After listening to some of the presidential campaign coverage recently, it's clear that the idea of outsourcing any kind of work overseas is going to come under attack, with about as much sense and thought as the tactics that brought about "Freedom Fries."

We may deserve the politicians we elect, but as an industry we deserve better rhetoric than this. Sure, there are many points to debate about sending IT service work overseas, especially work that involves sensitive customer data. But to wash offshore outsourcing with a broad cloth that calls it anti-American is not just patently simplistic, it flies in the face of capitalism and free markets, two ideals that this country supposedly embraces.

The difference now is that some white-collar jobs, including technical support and even network administration, can be performed cheaper in other regions, thanks to the emergence of reliable high-speed communications networks. While that might provoke predictable outrage from politicians who say they are concerned about protecting American workers, it's helpful to remember that companies create jobs, not elected officials.

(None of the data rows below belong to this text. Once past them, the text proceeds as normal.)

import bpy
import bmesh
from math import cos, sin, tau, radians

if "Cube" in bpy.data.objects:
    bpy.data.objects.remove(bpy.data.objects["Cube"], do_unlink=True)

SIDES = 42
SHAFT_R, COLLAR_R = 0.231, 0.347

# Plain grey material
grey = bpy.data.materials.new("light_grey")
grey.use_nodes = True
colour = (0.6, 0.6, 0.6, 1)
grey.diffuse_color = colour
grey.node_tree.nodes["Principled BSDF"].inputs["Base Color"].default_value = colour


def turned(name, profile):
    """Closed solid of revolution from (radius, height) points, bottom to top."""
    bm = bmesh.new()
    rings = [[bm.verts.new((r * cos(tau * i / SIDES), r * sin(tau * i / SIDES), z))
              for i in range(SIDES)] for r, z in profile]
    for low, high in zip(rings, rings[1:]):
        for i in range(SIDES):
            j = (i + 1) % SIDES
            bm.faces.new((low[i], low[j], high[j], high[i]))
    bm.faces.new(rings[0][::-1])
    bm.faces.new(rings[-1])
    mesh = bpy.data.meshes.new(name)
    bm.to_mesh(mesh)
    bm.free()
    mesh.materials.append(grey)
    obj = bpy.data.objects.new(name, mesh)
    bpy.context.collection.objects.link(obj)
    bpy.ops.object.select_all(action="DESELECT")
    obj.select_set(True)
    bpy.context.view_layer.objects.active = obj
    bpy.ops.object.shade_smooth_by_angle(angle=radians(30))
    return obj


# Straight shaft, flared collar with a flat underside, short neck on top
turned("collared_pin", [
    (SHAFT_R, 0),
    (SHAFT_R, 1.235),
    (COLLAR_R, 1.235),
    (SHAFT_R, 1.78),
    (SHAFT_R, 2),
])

Since companies are usually beholden to customers, shareholders and employees, decisions about whether to outsource or not are typically made on a cost basis. Taking a stand against moving any work offshore might win some corporations admiration, but in the end people generally want to pay less for products and services, and don't care much where they are made or performed, as long as it happens in countries where workers aren't being mistreated.

Already, U.S. firms are reaping benefits of reduced costs for offshore labor. Yes, some people will lose their jobs here as a result. But as New York Times columnist Thomas Friedman and others have argued, our real concern is to keep enhancing the infrastructure that lets Americans innovate. Issues surrounding innovation, which include questions about expensing stock options, patent law and overseas recognition of privacy and copyright laws, should be the topics of debate, instead of whether a small percentage of jobs are relocated. Keep that in mind, when the hot political winds start blowing.